DATASET EXTRACT:

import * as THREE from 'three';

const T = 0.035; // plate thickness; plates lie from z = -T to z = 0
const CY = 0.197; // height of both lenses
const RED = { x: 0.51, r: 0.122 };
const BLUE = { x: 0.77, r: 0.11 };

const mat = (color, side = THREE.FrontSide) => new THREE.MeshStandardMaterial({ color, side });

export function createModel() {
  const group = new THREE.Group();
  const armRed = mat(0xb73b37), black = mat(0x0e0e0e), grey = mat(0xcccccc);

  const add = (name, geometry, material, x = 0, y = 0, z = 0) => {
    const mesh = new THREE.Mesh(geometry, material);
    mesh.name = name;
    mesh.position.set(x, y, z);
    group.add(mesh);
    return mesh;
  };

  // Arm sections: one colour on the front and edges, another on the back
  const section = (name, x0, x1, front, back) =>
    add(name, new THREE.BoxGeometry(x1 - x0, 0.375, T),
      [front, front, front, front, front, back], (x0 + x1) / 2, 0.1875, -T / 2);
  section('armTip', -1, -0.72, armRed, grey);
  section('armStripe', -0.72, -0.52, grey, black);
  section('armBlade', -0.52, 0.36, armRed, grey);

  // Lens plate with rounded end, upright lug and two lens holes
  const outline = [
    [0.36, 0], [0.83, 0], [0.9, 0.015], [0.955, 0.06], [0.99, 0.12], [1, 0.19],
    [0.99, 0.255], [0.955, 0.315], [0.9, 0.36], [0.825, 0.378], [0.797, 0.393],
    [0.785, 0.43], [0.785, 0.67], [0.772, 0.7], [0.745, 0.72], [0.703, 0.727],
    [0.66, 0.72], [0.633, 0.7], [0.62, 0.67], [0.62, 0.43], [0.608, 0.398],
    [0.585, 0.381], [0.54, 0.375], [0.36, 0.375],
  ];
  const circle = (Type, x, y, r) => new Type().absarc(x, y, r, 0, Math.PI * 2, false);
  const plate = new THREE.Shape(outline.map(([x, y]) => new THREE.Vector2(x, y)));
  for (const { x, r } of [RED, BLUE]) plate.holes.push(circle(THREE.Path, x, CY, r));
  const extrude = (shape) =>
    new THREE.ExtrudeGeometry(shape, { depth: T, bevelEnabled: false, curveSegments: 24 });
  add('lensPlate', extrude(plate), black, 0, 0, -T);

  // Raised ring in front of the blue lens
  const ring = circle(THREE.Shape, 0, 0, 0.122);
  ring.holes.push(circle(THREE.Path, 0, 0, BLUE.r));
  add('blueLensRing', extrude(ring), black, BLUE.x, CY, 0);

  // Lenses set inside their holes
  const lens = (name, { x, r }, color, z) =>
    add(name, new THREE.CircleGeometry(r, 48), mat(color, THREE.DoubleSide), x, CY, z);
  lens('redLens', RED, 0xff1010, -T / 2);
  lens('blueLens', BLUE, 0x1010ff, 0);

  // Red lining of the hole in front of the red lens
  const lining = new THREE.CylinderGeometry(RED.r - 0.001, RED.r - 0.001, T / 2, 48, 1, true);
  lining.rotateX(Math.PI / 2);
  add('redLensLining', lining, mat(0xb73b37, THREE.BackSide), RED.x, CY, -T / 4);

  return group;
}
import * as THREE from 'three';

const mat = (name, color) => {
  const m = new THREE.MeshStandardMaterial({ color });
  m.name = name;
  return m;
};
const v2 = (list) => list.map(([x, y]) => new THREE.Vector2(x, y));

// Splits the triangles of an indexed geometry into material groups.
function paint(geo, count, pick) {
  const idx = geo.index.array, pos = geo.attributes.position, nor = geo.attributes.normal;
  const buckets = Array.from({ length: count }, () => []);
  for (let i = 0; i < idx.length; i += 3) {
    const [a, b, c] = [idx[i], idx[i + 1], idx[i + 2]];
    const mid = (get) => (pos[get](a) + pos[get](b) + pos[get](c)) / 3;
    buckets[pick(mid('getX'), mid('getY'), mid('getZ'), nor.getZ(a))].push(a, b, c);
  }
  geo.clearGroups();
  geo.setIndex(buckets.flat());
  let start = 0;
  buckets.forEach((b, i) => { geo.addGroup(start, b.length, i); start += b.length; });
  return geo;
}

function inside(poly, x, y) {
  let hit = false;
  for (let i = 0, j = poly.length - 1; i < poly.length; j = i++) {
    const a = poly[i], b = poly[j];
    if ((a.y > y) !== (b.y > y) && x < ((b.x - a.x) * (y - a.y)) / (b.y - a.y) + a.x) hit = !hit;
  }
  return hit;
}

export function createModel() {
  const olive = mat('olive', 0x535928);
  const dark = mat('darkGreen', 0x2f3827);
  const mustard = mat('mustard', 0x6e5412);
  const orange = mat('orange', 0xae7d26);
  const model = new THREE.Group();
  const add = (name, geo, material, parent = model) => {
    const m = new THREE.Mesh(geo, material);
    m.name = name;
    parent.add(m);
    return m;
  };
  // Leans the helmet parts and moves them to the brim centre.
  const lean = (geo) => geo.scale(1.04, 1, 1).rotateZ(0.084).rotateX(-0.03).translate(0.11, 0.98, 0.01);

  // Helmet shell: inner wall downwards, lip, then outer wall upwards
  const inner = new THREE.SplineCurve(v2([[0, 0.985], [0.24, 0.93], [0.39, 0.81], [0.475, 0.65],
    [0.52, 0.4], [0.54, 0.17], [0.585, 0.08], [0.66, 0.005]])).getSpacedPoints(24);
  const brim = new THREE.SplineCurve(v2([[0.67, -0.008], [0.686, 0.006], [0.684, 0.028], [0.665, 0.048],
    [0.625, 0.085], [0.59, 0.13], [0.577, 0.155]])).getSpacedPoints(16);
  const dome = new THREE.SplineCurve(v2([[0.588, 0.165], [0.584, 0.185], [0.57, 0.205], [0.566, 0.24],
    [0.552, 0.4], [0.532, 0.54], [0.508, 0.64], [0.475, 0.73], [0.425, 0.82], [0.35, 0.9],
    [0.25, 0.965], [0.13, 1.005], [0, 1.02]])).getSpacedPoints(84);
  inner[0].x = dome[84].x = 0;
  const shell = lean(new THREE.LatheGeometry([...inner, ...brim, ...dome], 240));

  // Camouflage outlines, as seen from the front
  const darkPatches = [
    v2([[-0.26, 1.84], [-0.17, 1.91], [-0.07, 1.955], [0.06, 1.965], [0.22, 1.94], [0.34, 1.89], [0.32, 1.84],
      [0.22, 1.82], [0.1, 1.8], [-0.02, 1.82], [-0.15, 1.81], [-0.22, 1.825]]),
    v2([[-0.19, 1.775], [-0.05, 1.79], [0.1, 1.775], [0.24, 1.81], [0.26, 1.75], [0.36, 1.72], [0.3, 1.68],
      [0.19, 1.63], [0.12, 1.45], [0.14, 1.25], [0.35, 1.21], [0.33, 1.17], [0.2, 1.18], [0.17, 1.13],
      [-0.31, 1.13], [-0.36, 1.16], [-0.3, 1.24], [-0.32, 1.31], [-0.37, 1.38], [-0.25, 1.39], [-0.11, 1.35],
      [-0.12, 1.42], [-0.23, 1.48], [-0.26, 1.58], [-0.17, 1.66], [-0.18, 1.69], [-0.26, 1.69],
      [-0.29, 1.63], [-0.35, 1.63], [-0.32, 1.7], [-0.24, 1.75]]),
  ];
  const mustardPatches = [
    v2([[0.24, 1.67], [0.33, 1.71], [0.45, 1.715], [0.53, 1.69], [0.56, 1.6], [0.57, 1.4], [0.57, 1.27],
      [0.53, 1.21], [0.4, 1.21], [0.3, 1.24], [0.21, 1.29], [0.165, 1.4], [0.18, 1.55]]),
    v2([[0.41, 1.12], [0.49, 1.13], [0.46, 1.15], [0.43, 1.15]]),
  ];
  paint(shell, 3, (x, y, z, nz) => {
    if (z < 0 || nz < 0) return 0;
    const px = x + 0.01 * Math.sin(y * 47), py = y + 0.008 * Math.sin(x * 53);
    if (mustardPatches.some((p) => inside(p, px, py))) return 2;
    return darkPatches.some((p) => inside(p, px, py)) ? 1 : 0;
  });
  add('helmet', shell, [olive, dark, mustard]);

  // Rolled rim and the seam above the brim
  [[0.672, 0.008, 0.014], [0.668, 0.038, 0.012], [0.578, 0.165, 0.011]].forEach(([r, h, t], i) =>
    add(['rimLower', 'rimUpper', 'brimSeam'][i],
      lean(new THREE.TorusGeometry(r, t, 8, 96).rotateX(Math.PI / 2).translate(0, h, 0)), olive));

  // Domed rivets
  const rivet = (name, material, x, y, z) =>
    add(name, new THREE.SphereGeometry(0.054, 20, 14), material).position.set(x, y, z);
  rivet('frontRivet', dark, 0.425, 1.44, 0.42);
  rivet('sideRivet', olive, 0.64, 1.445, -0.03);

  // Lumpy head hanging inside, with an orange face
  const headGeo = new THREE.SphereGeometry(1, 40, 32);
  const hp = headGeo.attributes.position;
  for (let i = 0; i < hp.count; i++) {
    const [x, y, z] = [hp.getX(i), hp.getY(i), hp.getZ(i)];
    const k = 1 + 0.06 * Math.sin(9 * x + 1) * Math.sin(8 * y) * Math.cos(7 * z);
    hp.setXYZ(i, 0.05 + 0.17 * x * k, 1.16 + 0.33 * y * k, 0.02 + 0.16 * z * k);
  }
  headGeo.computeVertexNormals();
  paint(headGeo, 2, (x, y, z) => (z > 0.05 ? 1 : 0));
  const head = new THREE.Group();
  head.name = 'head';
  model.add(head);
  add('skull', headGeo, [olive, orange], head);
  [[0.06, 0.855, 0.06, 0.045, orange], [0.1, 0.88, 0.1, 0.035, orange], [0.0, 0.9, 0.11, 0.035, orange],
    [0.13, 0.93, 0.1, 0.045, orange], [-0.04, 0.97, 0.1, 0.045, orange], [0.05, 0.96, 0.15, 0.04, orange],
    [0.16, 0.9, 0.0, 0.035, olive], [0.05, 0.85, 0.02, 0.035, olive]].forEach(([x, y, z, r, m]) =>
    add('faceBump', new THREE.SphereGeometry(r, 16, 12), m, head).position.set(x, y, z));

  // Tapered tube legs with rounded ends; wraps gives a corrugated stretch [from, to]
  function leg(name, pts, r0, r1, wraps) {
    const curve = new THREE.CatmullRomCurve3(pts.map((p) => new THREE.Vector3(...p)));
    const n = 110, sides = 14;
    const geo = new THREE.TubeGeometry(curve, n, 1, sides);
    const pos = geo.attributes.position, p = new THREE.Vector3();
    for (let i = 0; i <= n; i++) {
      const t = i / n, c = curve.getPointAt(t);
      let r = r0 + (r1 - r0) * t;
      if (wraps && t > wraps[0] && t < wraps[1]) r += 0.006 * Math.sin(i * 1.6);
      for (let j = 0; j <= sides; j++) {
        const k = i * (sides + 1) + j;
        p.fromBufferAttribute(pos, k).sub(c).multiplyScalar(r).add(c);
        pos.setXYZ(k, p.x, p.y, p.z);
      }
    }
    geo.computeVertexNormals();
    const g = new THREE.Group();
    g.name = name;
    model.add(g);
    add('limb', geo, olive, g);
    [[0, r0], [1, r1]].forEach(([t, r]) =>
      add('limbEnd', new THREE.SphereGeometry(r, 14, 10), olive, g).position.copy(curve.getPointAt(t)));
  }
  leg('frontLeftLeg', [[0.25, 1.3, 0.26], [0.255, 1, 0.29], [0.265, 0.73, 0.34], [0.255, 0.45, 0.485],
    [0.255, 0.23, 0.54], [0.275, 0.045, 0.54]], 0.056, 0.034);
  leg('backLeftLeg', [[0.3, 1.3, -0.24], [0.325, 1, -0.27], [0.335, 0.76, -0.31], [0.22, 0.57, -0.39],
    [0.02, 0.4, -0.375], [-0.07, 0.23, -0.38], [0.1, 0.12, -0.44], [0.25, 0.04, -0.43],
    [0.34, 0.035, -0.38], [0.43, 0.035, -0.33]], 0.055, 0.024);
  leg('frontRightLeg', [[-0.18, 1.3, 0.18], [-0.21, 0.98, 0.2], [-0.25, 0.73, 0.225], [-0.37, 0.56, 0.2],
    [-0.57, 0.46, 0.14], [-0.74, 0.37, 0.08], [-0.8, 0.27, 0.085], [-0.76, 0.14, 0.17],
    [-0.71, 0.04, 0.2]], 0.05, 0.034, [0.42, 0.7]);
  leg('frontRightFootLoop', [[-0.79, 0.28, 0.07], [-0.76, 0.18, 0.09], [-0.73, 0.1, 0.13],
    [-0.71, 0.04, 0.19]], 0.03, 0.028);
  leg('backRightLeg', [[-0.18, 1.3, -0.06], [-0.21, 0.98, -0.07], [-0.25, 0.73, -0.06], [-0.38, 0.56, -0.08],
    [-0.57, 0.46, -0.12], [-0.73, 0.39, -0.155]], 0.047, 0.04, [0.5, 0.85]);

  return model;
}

WHAT IS BEING ASKED: Could you write out, exactly as they stand, only the lines above that begin at the line with "lens('blueLens', BLUE, 0x1010ff, 0);" and stop after the line with "let hit = false;"?

SOLUTION TO THIS EXERCISE:
  lens('blueLens', BLUE, 0x1010ff, 0);

  // Red lining of the hole in front of the red lens
  const lining = new THREE.CylinderGeometry(RED.r - 0.001, RED.r - 0.001, T / 2, 48, 1, true);
  lining.rotateX(Math.PI / 2);
  add('redLensLining', lining, mat(0xb73b37, THREE.BackSide), RED.x, CY, -T / 4);

  return group;
}
import * as THREE from 'three';

const mat = (name, color) => {
  const m = new THREE.MeshStandardMaterial({ color });
  m.name = name;
  return m;
};
const v2 = (list) => list.map(([x, y]) => new THREE.Vector2(x, y));

// Splits the triangles of an indexed geometry into material groups.
function paint(geo, count, pick) {
  const idx = geo.index.array, pos = geo.attributes.position, nor = geo.attributes.normal;
  const buckets = Array.from({ length: count }, () => []);
  for (let i = 0; i < idx.length; i += 3) {
    const [a, b, c] = [idx[i], idx[i + 1], idx[i + 2]];
    const mid = (get) => (pos[get](a) + pos[get](b) + pos[get](c)) / 3;
    buckets[pick(mid('getX'), mid('getY'), mid('getZ'), nor.getZ(a))].push(a, b, c);
  }
  geo.clearGroups();
  geo.setIndex(buckets.flat());
  let start = 0;
  buckets.forEach((b, i) => { geo.addGroup(start, b.length, i); start += b.length; });
  return geo;
}

function inside(poly, x, y) {
  let hit = false;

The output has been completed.